The tension between those who once 'controlled' publishing and the new generation of modem pamphleteers frequently escalates into what sounds like a pitched battle between the 'elitists' and the 'populists.'
Such was the scene when Drudge confronted the National Press Club in Washington, D.C. June. Drudge played the part of a modern-day Horace Greeley, too underprivileged to belong to the Beltway, but happily dancing through the back door thanks to the throwback, democratic virtues of the revolutionary new medium.
'We have entered an era vibrating with the din of small voices,' Drudge gushed. 'Now, with a modem, anyone can follow the world and report on the world -- no middle man, no big brother.'
Moderator and club President Doug Harbrecht, the Washington bureau chief of Business Week, represented the elitist class with questions such as, 'Do you think journalists should have any minimum educational requirements?', 'Does populism equal consistently good journalism?', and finally, 'Aren't you coarsening the public discourse?'

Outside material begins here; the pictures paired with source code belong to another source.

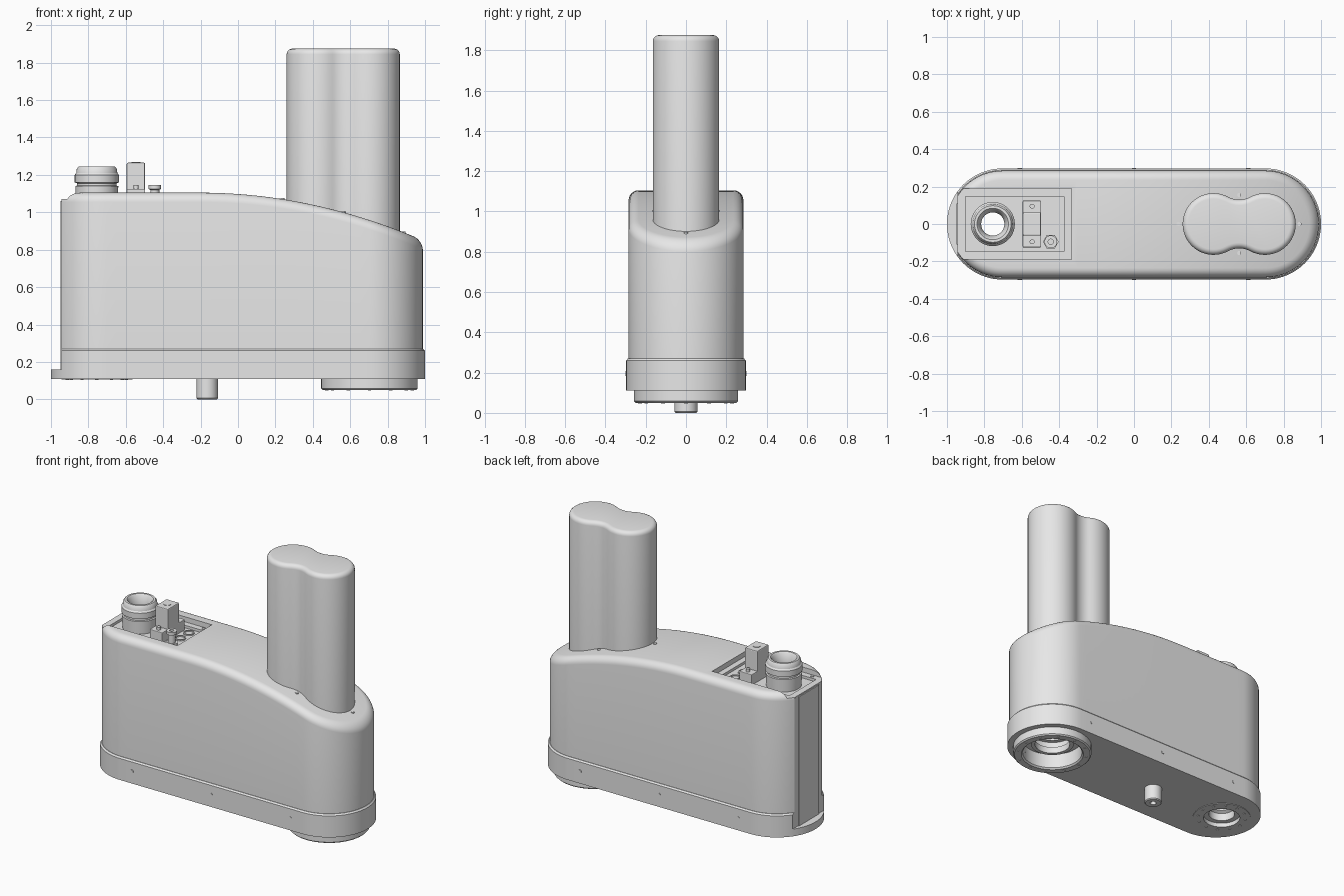
import bpy, bmesh
from math import sin, cos, pi, radians

cube = bpy.data.objects.get("Cube")
if cube:
    bpy.data.objects.remove(cube)

grey = bpy.data.materials.new("light_grey")
grey.use_nodes = True
grey.diffuse_color = (0.8, 0.8, 0.8, 1)
grey.node_tree.nodes["Principled BSDF"].inputs["Base Color"].default_value = (0.8, 0.8, 0.8, 1)


def finish(name, bm):
    bmesh.ops.remove_doubles(bm, verts=bm.verts, dist=1e-5)
    bmesh.ops.recalc_face_normals(bm, faces=bm.faces)
    mesh = bpy.data.meshes.new(name)
    bm.to_mesh(mesh)
    bm.free()
    mesh.materials.append(grey)
    ob = bpy.data.objects.new(name, mesh)
    bpy.context.collection.objects.link(ob)
    return ob


def activate(ob):
    bpy.ops.object.select_all(action="DESELECT")
    ob.select_set(True)
    bpy.context.view_layer.objects.active = ob


def smooth(ob):
    activate(ob)
    bpy.ops.object.shade_smooth_by_angle(angle=radians(30))
    return ob


def cut(ob, *cutters):
    for c in cutters:
        mod = ob.modifiers.new("cut", "BOOLEAN")
        mod.operation, mod.solver, mod.object = "DIFFERENCE", "EXACT", c
        activate(ob)
        bpy.ops.object.modifier_apply(modifier=mod.name)


def loft(name, rings, paired_cap=False):
    """Skin a stack of rings; paired_cap strips the top between mirrored points."""
    bm = bmesh.new()
    rows = [[bm.verts.new(p) for p in ring] for ring in rings]
    n = len(rows[0])
    for a, b in zip(rows, rows[1:]):
        for i in range(n):
            j = (i + 1) % n
            bm.faces.new((a[i], a[j], b[j], b[i]))
    bm.faces.new(rows[0])
    top = rows[-1]
    if paired_cap:
        for i in range(n // 2):
            quad = [top[i], top[i + 1], top[n - 1 - i], top[(n - i) % n]]
            bm.faces.new(list(dict.fromkeys(quad)))
    else:
        bm.faces.new(top)
    return finish(name, bm)


def lathe(name, profile, x=0, y=0, sides=48, closed=False):
    """Spin (radius, z) points about a vertical axis."""
    bm = bmesh.new()
    rows = [[bm.verts.new((x + r * cos(2 * pi * i / sides), y + r * sin(2 * pi * i / sides), z))
             for i in range(sides)] for r, z in profile]
    pairs = list(zip(rows, rows[1:])) + ([(rows[-1], rows[0])] if closed else [])
    for a, b in pairs:
        for i in range(sides):
            j = (i + 1) % sides
            bm.faces.new((a[i], a[j], b[j], b[i]))
    bmesh.ops.dissolve_degenerate(bm, dist=1e-6, edges=bm.edges)
    return finish(name, bm)


def rod(name, r, z0, z1, x=0, y=0, sides=32):
    return lathe(name, [(0, z0), (r, z0), (r, z1), (0, z1)], x, y, sides)


def box(name, x0, x1, y0, y1, z0, z1, bevel=0):
    bm = bmesh.new()
    bmesh.ops.create_cube(bm, size=1)
    for v in bm.verts:
        v.co = ((x0 + x1) / 2 + v.co.x * (x1 - x0), (y0 + y1) / 2 + v.co.y * (y1 - y0),
                (z0 + z1) / 2 + v.co.z * (z1 - z0))
    if bevel:
        bmesh.ops.bevel(bm, geom=bm.edges[:], offset=bevel, segments=2, affect="EDGES", profile=0.5)
    return finish(name, bm)


CENTRE, ARC, STRAIGHT = 0.703, 20, 28


def stadium(r):
    """Mirrored outline running from the -x tip along -y, back along +y."""
    half = [(-CENTRE - r * cos(a), -r * sin(a)) for a in (pi / 2 * i / ARC for i in range(ARC + 1))]
    half += [(-CENTRE + 2 * CENTRE * i / STRAIGHT, -r) for i in range(1, STRAIGHT)]
    half += [(CENTRE + r * sin(a), -r * cos(a)) for a in (pi / 2 * i / ARC for i in range(ARC + 1))]
    return half + [(x, -y) for x, y in half[-2:0:-1]]


def roof(x):
    return 1.105 - 0.18 * max(0, x + 0.2) ** 2


# Main housing with sloping, rounded roof
R, FILLET = 0.285, 0.05
rings = [[(x, y, 0.25) for x, y in stadium(R)]]
for k in range(7):
    t = pi / 2 * k / 6
    rings.append([(x, y, roof(x) - FILLET * (1 - sin(t))) for x, y in stadium(R - FILLET * (1 - cos(t)))])
housing = loft("housing", rings, paired_cap=True)

# Base skirt
base = loft("base", [[(x, y, z) for x, y in stadium(r)]
                     for r, z in ((0.297, 0.11), (0.297, 0.26), (0.288, 0.27))])

# Cutters: flat end, top recess, pocket, cable bore and stepped large bore
GX, BX = -0.755, 0.703
cutters = [
    box("end_cutter", -1.2, -0.944, -0.5, 0.5, 0.16, 1.4),
    box("recess_cutter", -1.2, -0.335, -0.19, 0.19, 1.07, 1.4),
    box("pocket_cutter", -0.9, -0.375, -0.148, 0.148, 1.052, 1.4),
    lathe("cable_cutter", [(0, 0), (0.12, 0), (0.12, 0.17), (0.062, 0.2), (0.062, 1.5), (0, 1.5)], GX),
    lathe("outlet_cutter", [(0, 0), (0.195, 0), (0.195, 0.16), (0.14, 0.16), (0.14, 0.22),
                            (0.11, 0.22), (0.11, 0.4), (0, 0.4)], BX),
]
cut(housing, *cutters)
cut(base, cutters[0], cutters[3], cutters[4])
for c in cutters:
    bpy.data.objects.remove(c)
smooth(housing)
smooth(base)
box("end_cover", -0.95, -0.943, -0.11, 0.11, 0.16, 1.06)


# Two-lobed tower
def lobes(d):
    lobe, waist, c, off, cy = 0.165 - d, 0.123 + d, 0.5625, 0.1375, 0.253
    a = 118.5

    def arc(cx, y, r, a0, a1, n, trim):
        return [(cx + r * cos(radians(a0 + (a1 - a0) * i / n)), y + r * sin(radians(a0 + (a1 - a0) * i / n)))
                for i in range(trim, n + 1 - trim)]
    return (arc(c + off, 0, lobe, -a, a, 32, 0) + arc(c, cy, waist, a - 180, -a, 10, 1)
            + arc(c - off, 0, lobe, 180 - a, 180 + a, 32, 0) + arc(c, -cy, waist, a, 180 - a, 10, 1))


rings = [[(x, y, 0.8) for x, y in lobes(0)]]
for k in range(6):
    t = pi / 2 * k / 5
    rings.append([(x, y, 1.845 + 0.03 * sin(t)) for x, y in lobes(0.03 * (1 - cos(t)))])
smooth(loft("tower", rings))

# Small screws around the tower, in the recess and along the skirt
for x, y in ((0.237, 0), (0.885, 0), (0.5625, 0.155), (0.5625, -0.155)):
    smooth(rod("tower_screw", 0.011, roof(x) - 0.03, roof(x) + 0.005, x, y, 16))
for x in (-0.855, -0.385):
    for y in (-0.17, 0.17):
        smooth(rod("recess_screw", 0.011, 1.06, 1.075, x, y, 16))
for x in (-0.61, 0, 0.61):
    for side in (-1, 1):
        screw = rod("skirt_screw", 0.012, -0.004, 0.004, sides=16)
        screw.rotation_euler.x = pi / 2
        screw.location = (x, side * 0.296, 0.195)
        smooth(screw)

# Cable gland
smooth(lathe("cable_gland", [(0.062, 1.045), (0.112, 1.045), (0.115, 1.14), (0.106, 1.143), (0.106, 1.155),
                             (0.118, 1.16), (0.118, 1.2), (0.11, 1.21), (0.107, 1.232), (0.098, 1.244),
                             (0.084, 1.244), (0.076, 1.235), (0.062, 1.18)], GX, closed=True))

# Connector block and sockets
box("connector_post", -0.595, -0.497, -0.062, 0.062, 1.045, 1.265, 0.006)
box("connector_foot", -0.595, -0.497, -0.125, 0.125, 1.045, 1.125, 0.004)
smooth(rod("post_hole_cap", 0.024, 1.26, 1.268, -0.545, 0))
for y in (-0.095, 0.095):
    smooth(rod("foot_screw", 0.013, 1.12, 1.145, -0.545, y, 16))
for y in (0, 0.095):
    smooth(lathe("socket", [(0.028, 1.045), (0.036, 1.045), (0.036, 1.06), (0.028, 1.06)],
                 -0.445, y, 32, closed=True))
smooth(rod("valve_flange", 0.042, 1.045, 1.065, -0.445, -0.095, 6))
smooth(lathe("valve_stem", [(0, 1.045), (0.024, 1.045), (0.024, 1.12), (0.034, 1.125), (0.034, 1.145),
                            (0.014, 1.145), (0.014, 1.11), (0, 1.11)], -0.445, -0.095, 24))

# Underside: outlet ring, inner lip, cable ring and locating peg
smooth(lathe("outlet_ring", [(0.195, 0.115), (0.258, 0.115), (0.258, 0.058), (0.25, 0.05),
                             (0.205, 0.05), (0.195, 0.06)], BX, sides=64, closed=True))
smooth(lathe("outlet_lip", [(0.115, 0.17), (0.14, 0.17), (0.14, 0.125), (0.115, 0.125)], BX, closed=True))
smooth(lathe("cable_ring", [(0.12, 0.12), (0.19, 0.12), (0.19, 0.106), (0.12, 0.106)], GX, closed=True))
smooth(lathe("cable_lip", [(0.085, 0.19), (0.12, 0.19), (0.12, 0.135), (0.085, 0.135)], GX, closed=True))
smooth(lathe("locating_peg", [(0, 0.12), (0.057, 0.12), (0.057, 0.006), (0.051, 0),
                              (0.02, 0), (0.02, 0.04), (0, 0.04)], -0.165))
for cx, r, z in ((BX, 0.228, 0.05), (GX, 0.158, 0.106)):
    for i in range(12):
        a = pi / 6 * i
        smooth(rod("ring_bolt", 0.009, z - 0.003, z + 0.004, cx + r * cos(a), r * sin(a), 12))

Though many Net journalists are clearly tired of defending Drudge, the sentiments he provokes in the Old Media are enough to activate the New Media's itchy trigger fingers.
'To be a journalist in this country, you don't have to pass a test; you don't have to get a license,' snarled MSNBC columnist Brock N. Meeks in a February column on Drudge. 'Mainstream journalism is shot through with legions of tired, lazy hacks that can't report or write their way through a 500-word story. So all this talk of 'lower standards' for online and 'higher standards' for traditional journalism is a diversion.'
It's a diversion that shows signs of ending. Good Web reporters like Meeks are gravitating from hellraising one-man sites, like his CyberWire Dispatch, to giant media companies like MSNBC. As the public triples its use of the Internet as a source for news, so too do journalists use it more as a research tool, learning along the way how to distinguish the good sites from the bad. And as the major media companies dive into online publishing, the likes of Drudge and his lesser-known rivals are being decisively out-visited by ABC.com, CBS Now, USATODAY.com and CNET.com.
'It's past time to retire the Internet as a scapegoat for journalistic ills,' wrote New York Times columnist Frank Rich on June 10. 'It's a medium, not a message, and it can be used as irresponsibly or as honorably as a printing press or a TV network can.'
Or, in the feistier words of Meeks, 'Mainstream journalists may engage in thumb-sucking sessions that target Drudge as the bad boy of Internet reporting. But in the end, it rests with the reader to sort through what is valid journalism and what is trash.'